Lines of the listing below that contain the string "context" are to be returned.

====== Information shown ======

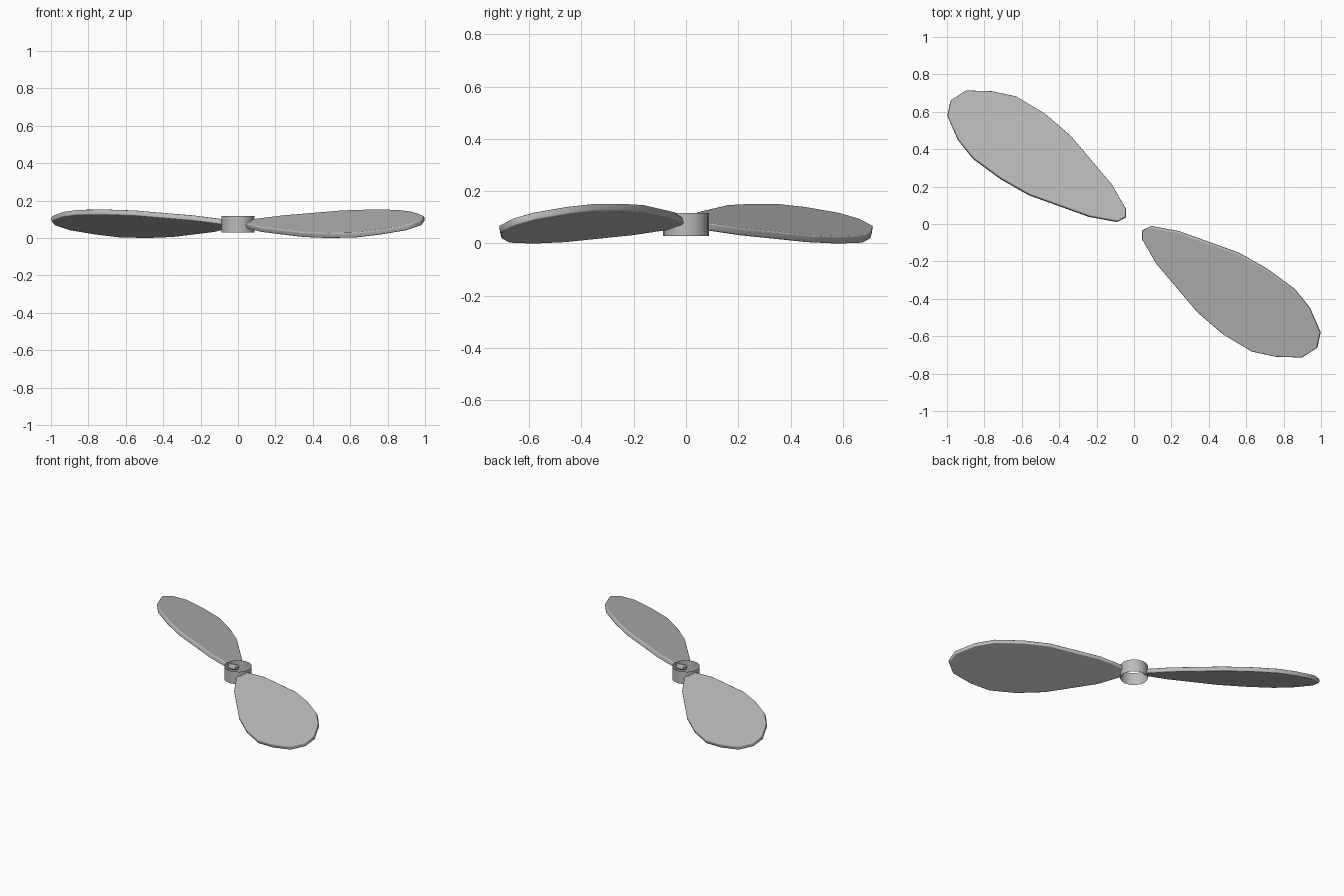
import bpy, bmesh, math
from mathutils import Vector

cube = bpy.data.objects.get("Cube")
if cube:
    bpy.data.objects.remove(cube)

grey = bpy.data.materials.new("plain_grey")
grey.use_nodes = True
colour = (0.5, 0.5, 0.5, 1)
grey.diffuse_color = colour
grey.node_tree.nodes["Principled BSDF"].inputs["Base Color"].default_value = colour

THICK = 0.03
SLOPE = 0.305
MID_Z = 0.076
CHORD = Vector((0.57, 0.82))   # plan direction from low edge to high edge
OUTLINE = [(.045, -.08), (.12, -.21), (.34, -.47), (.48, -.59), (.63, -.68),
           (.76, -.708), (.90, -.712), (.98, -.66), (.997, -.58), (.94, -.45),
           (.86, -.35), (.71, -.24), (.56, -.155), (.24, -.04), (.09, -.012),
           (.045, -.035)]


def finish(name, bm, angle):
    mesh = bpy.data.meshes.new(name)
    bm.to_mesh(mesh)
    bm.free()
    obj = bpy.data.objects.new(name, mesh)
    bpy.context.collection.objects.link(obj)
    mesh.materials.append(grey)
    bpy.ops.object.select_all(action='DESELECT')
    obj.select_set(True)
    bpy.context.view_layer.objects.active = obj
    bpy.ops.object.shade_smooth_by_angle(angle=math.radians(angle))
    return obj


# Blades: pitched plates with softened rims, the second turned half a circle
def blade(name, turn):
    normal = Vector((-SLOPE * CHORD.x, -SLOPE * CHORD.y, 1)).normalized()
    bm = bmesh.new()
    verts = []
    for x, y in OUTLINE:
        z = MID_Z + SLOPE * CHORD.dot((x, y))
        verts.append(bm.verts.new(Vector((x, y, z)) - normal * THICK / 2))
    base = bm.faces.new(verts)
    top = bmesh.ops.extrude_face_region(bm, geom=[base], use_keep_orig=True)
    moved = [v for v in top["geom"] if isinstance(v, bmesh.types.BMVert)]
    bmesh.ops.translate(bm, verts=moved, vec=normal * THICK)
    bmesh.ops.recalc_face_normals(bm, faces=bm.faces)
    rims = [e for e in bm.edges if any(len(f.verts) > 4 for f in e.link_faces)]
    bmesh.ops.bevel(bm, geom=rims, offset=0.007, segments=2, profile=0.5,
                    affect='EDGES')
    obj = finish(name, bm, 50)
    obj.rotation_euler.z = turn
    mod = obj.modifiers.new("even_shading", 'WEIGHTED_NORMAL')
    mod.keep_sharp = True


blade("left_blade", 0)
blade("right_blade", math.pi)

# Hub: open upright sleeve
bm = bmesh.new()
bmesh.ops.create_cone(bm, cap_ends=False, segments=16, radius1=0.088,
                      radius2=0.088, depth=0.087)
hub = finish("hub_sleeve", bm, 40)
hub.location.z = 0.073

======

◆ **Exercise response**:
    bpy.context.collection.objects.link(obj)
    bpy.context.view_layer.objects.active = obj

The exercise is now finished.